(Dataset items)
▼

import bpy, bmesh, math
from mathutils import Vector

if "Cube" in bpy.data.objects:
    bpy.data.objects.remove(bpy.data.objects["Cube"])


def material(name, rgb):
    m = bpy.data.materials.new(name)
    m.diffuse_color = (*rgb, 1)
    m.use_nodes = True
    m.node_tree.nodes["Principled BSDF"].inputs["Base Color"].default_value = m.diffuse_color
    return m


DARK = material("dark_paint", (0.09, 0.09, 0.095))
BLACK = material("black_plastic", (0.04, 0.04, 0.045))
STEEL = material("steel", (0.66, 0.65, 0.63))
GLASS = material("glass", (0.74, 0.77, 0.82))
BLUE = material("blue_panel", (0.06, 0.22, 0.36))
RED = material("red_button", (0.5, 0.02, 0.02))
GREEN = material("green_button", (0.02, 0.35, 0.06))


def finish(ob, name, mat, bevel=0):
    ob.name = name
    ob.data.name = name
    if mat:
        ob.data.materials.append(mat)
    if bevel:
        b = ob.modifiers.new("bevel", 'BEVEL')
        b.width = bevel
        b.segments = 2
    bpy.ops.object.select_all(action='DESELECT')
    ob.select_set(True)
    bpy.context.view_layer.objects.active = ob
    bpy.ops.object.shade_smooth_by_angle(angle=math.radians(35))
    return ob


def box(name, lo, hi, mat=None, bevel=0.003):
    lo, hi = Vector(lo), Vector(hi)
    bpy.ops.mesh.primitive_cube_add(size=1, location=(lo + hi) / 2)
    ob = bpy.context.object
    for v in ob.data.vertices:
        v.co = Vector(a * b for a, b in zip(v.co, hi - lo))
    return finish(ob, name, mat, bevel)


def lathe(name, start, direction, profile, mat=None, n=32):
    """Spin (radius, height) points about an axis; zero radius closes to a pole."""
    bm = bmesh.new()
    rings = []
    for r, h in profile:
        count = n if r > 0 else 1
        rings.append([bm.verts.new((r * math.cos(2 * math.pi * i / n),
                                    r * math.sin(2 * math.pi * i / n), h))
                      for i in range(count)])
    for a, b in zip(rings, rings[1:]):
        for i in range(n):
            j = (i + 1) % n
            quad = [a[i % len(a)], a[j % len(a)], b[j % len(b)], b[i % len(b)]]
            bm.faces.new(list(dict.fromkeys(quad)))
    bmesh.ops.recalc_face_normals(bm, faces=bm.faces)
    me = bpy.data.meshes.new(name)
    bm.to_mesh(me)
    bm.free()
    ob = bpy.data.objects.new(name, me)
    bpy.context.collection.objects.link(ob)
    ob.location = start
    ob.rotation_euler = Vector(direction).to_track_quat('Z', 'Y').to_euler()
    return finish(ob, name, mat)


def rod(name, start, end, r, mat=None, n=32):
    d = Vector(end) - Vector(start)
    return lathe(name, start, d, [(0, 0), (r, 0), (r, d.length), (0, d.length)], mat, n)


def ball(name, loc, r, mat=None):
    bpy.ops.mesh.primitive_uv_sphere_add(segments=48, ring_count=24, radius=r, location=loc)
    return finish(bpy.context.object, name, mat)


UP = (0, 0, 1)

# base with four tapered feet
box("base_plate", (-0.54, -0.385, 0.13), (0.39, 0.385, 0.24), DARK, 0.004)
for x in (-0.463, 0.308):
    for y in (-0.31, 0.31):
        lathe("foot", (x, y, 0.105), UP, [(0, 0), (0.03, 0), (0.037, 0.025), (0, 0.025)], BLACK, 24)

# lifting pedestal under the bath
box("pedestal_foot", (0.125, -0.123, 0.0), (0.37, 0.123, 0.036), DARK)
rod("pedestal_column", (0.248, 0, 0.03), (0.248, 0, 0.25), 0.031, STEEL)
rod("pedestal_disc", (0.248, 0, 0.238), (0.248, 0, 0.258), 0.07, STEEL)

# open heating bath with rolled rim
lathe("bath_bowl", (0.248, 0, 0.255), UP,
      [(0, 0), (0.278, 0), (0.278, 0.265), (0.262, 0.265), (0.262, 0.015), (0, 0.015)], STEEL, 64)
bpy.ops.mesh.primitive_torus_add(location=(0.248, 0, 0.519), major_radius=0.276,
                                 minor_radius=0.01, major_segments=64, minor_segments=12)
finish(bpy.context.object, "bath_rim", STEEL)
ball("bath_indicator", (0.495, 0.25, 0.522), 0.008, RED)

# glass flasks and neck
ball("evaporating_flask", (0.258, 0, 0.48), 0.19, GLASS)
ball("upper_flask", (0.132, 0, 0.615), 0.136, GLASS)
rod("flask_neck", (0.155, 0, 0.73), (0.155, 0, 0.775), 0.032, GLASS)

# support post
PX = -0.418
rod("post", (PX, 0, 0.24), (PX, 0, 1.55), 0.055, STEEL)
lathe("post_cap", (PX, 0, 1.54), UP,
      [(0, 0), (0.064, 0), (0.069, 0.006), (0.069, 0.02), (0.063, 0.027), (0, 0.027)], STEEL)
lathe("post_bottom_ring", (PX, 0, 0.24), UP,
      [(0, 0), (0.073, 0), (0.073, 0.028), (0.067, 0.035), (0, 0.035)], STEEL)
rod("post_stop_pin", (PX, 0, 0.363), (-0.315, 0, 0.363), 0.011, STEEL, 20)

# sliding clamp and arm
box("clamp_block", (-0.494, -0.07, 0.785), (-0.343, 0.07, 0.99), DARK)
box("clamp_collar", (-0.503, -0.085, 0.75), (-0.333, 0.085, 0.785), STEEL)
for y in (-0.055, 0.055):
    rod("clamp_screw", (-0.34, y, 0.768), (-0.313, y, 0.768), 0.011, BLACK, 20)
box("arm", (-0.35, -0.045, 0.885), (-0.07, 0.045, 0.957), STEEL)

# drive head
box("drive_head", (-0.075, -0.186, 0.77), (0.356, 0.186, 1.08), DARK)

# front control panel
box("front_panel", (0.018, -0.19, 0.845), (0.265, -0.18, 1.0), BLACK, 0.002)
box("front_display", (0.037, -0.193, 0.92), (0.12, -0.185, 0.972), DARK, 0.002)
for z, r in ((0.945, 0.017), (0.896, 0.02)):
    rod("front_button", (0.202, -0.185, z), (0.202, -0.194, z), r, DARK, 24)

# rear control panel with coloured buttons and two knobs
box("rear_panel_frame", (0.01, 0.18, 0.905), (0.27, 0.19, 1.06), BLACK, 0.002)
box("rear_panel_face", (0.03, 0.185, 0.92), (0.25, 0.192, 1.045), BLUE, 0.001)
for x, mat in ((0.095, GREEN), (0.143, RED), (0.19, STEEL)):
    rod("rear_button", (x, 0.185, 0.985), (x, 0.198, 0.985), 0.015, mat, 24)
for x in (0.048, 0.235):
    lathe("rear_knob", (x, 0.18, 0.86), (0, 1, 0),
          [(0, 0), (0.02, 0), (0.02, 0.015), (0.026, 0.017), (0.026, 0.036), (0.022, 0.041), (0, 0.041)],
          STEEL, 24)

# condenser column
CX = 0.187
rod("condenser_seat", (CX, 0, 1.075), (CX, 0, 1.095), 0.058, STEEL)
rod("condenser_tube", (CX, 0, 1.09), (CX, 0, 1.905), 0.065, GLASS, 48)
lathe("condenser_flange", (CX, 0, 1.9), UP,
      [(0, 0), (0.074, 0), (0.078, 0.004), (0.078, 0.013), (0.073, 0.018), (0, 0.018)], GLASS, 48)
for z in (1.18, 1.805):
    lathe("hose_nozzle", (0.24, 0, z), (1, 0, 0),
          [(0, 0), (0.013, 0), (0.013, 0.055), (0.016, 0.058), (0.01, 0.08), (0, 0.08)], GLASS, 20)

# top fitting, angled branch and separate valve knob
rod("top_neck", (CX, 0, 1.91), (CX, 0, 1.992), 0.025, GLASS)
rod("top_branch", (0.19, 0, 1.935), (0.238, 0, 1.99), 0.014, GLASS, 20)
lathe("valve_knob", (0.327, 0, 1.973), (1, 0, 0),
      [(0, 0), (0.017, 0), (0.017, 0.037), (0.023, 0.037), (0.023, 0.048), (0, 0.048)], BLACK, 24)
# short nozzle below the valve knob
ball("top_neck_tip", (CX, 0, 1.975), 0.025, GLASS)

▲
▼

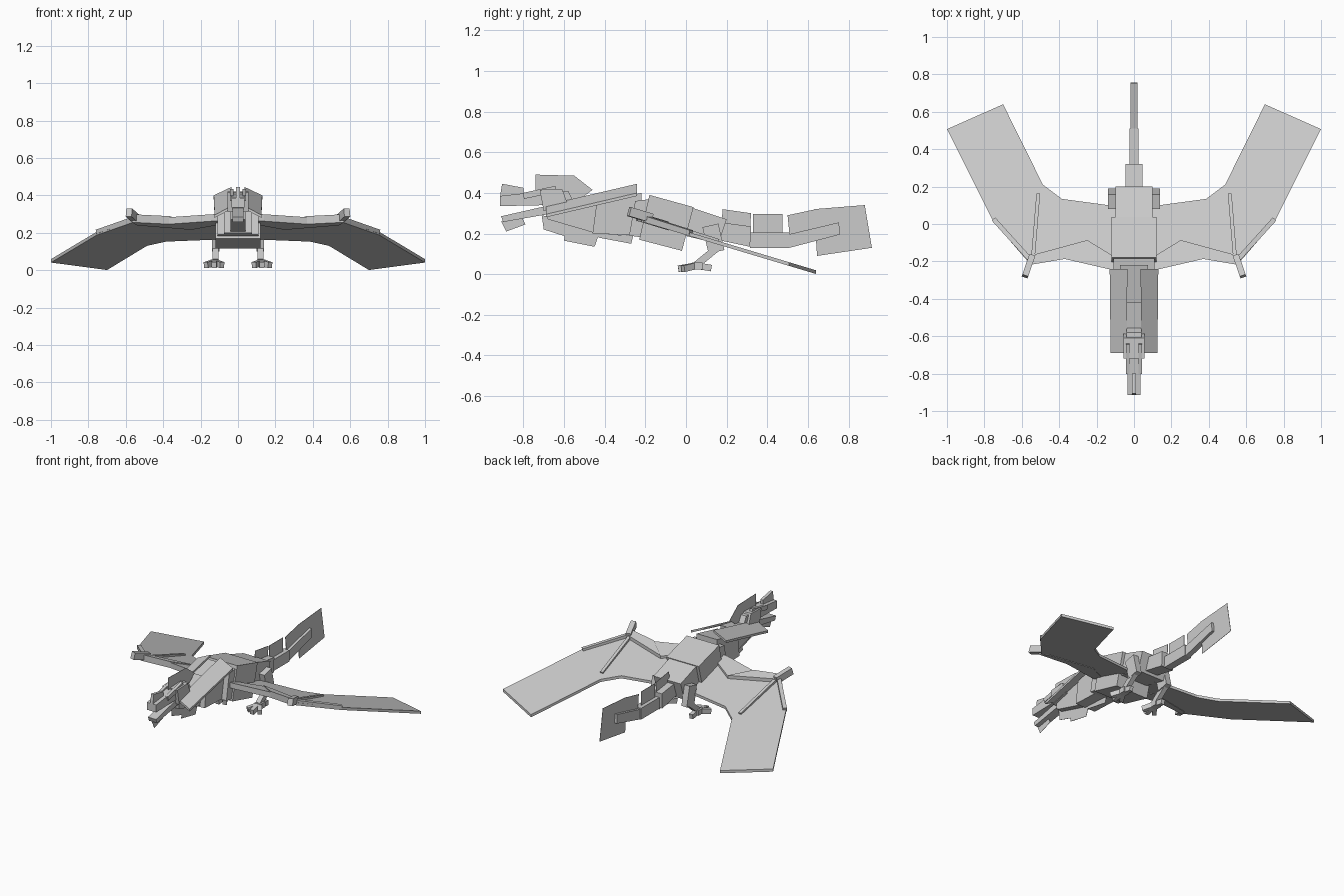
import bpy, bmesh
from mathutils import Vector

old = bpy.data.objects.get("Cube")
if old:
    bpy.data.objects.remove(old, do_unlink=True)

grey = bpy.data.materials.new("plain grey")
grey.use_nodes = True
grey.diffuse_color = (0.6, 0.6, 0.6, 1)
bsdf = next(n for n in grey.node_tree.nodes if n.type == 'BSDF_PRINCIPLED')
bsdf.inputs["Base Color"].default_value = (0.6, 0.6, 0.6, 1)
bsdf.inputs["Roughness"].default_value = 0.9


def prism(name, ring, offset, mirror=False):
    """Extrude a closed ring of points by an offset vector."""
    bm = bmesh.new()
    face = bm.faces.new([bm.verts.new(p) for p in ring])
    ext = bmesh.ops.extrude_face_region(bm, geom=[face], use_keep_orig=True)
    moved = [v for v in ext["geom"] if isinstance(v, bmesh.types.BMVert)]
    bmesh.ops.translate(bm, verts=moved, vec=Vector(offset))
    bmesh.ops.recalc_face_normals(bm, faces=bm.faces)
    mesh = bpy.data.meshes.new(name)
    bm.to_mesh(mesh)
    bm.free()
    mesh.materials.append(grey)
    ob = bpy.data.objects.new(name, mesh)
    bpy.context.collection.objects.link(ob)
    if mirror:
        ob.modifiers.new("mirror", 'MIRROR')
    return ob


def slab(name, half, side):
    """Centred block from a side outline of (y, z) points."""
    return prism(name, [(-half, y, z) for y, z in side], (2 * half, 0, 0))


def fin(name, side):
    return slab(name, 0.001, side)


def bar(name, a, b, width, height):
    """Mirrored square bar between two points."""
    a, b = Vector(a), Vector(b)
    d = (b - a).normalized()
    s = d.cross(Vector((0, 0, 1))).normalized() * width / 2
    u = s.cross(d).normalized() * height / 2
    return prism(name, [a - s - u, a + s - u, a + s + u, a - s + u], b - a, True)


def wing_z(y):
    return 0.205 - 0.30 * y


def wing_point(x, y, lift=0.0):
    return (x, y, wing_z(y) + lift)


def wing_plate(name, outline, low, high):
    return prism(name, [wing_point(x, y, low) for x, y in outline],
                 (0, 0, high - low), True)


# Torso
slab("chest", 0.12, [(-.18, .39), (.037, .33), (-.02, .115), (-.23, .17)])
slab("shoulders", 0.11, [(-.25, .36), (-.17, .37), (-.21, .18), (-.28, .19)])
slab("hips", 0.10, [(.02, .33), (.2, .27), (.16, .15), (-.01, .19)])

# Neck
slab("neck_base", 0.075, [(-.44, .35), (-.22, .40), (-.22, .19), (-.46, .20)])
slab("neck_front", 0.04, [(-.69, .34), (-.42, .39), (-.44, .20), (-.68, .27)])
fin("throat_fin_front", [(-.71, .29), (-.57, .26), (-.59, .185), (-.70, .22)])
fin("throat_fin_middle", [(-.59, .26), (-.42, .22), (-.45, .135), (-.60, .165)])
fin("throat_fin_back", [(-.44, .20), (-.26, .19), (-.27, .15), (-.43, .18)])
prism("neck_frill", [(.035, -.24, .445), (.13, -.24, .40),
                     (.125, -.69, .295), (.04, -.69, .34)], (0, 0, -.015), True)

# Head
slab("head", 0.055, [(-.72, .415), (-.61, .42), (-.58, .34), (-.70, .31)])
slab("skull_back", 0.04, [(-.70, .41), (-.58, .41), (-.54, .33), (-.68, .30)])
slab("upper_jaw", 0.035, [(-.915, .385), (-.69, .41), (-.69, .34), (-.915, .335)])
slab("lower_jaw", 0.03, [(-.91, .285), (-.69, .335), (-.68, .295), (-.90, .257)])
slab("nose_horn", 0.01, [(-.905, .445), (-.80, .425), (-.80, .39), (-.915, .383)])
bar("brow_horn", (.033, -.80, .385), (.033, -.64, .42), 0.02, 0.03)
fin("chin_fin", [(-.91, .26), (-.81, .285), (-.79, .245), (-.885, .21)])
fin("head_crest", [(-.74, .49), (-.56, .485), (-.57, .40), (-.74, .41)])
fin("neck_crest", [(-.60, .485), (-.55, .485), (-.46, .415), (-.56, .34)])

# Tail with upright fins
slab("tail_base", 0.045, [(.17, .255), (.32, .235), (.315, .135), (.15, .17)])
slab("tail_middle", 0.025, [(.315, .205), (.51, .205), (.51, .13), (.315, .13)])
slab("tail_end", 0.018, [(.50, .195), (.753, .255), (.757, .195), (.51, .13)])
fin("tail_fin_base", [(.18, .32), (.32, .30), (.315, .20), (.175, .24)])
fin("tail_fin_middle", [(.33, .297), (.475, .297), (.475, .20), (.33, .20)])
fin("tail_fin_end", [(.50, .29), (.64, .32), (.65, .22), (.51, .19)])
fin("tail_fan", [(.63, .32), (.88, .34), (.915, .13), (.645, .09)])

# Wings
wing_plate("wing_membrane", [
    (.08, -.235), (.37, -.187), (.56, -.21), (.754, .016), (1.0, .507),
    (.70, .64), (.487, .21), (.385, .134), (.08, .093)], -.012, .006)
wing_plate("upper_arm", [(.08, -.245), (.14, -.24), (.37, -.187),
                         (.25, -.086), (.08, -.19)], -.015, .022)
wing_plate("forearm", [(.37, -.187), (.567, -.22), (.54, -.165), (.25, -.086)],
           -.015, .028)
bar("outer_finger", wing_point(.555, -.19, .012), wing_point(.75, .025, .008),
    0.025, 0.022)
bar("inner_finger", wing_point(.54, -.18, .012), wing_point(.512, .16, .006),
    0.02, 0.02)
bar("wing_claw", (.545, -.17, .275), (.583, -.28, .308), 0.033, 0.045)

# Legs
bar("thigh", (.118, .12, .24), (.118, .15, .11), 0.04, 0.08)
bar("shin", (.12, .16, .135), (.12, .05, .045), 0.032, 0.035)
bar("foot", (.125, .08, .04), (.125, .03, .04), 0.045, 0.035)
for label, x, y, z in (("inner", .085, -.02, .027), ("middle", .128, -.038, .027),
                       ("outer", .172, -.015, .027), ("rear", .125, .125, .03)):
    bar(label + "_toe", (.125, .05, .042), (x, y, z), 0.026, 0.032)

▲
▼

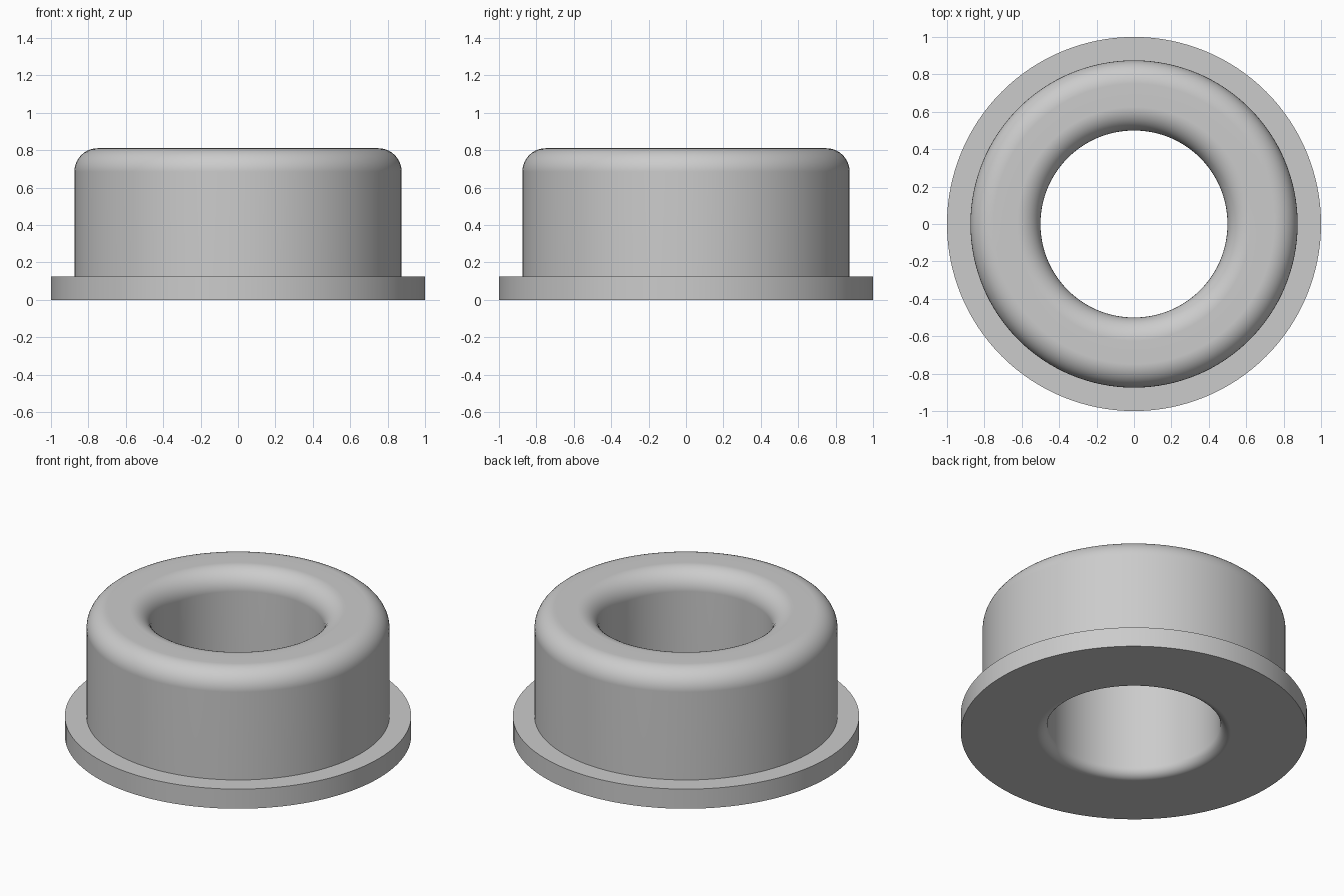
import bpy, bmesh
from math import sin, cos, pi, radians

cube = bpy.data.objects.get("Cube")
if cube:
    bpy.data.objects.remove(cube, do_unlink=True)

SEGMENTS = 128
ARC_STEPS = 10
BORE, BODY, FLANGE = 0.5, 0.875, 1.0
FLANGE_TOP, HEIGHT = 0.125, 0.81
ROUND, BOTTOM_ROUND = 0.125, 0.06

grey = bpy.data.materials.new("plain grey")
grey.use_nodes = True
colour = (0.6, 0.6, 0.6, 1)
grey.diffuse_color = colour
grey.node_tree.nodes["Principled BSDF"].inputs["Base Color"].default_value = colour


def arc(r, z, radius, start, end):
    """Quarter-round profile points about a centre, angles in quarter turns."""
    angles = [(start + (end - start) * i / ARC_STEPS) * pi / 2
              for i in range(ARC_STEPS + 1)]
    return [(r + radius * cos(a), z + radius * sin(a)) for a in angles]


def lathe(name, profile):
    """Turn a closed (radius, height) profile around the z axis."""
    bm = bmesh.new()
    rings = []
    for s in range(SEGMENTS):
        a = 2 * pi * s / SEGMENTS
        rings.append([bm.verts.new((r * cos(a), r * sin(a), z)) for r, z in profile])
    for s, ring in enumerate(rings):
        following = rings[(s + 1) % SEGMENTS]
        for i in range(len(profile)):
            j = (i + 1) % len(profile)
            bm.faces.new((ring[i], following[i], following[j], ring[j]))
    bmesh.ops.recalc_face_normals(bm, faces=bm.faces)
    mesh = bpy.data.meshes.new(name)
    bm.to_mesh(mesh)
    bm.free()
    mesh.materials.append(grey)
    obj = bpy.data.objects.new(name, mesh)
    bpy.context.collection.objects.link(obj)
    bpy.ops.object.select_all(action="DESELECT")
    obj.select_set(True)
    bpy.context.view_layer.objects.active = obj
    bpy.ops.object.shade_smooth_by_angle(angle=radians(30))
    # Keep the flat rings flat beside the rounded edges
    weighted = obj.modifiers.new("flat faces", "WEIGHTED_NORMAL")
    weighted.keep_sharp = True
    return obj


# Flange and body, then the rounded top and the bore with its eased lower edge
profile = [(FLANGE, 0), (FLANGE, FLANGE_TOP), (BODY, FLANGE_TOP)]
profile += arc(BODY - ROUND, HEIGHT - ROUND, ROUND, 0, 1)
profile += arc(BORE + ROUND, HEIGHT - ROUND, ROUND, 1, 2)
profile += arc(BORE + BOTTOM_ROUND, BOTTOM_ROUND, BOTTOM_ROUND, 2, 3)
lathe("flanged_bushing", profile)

▲

Write down again, exactly as given, only the lines above that fall from the line with "(-.69, .34), (-.915, .335)])" to the line with "(.915, .13), (.645, .09)])", inclusive.

RESPONSE AREA ▸
slab("upper_jaw", 0.035, [(-.915, .385), (-.69, .41), (-.69, .34), (-.915, .335)])
slab("lower_jaw", 0.03, [(-.91, .285), (-.69, .335), (-.68, .295), (-.90, .257)])
slab("nose_horn", 0.01, [(-.905, .445), (-.80, .425), (-.80, .39), (-.915, .383)])
bar("brow_horn", (.033, -.80, .385), (.033, -.64, .42), 0.02, 0.03)
fin("chin_fin", [(-.91, .26), (-.81, .285), (-.79, .245), (-.885, .21)])
fin("head_crest", [(-.74, .49), (-.56, .485), (-.57, .40), (-.74, .41)])
fin("neck_crest", [(-.60, .485), (-.55, .485), (-.46, .415), (-.56, .34)])

# Tail with upright fins
slab("tail_base", 0.045, [(.17, .255), (.32, .235), (.315, .135), (.15, .17)])
slab("tail_middle", 0.025, [(.315, .205), (.51, .205), (.51, .13), (.315, .13)])
slab("tail_end", 0.018, [(.50, .195), (.753, .255), (.757, .195), (.51, .13)])
fin("tail_fin_base", [(.18, .32), (.32, .30), (.315, .20), (.175, .24)])
fin("tail_fin_middle", [(.33, .297), (.475, .297), (.475, .20), (.33, .20)])
fin("tail_fin_end", [(.50, .29), (.64, .32), (.65, .22), (.51, .19)])
fin("tail_fan", [(.63, .32), (.88, .34), (.915, .13), (.645, .09)])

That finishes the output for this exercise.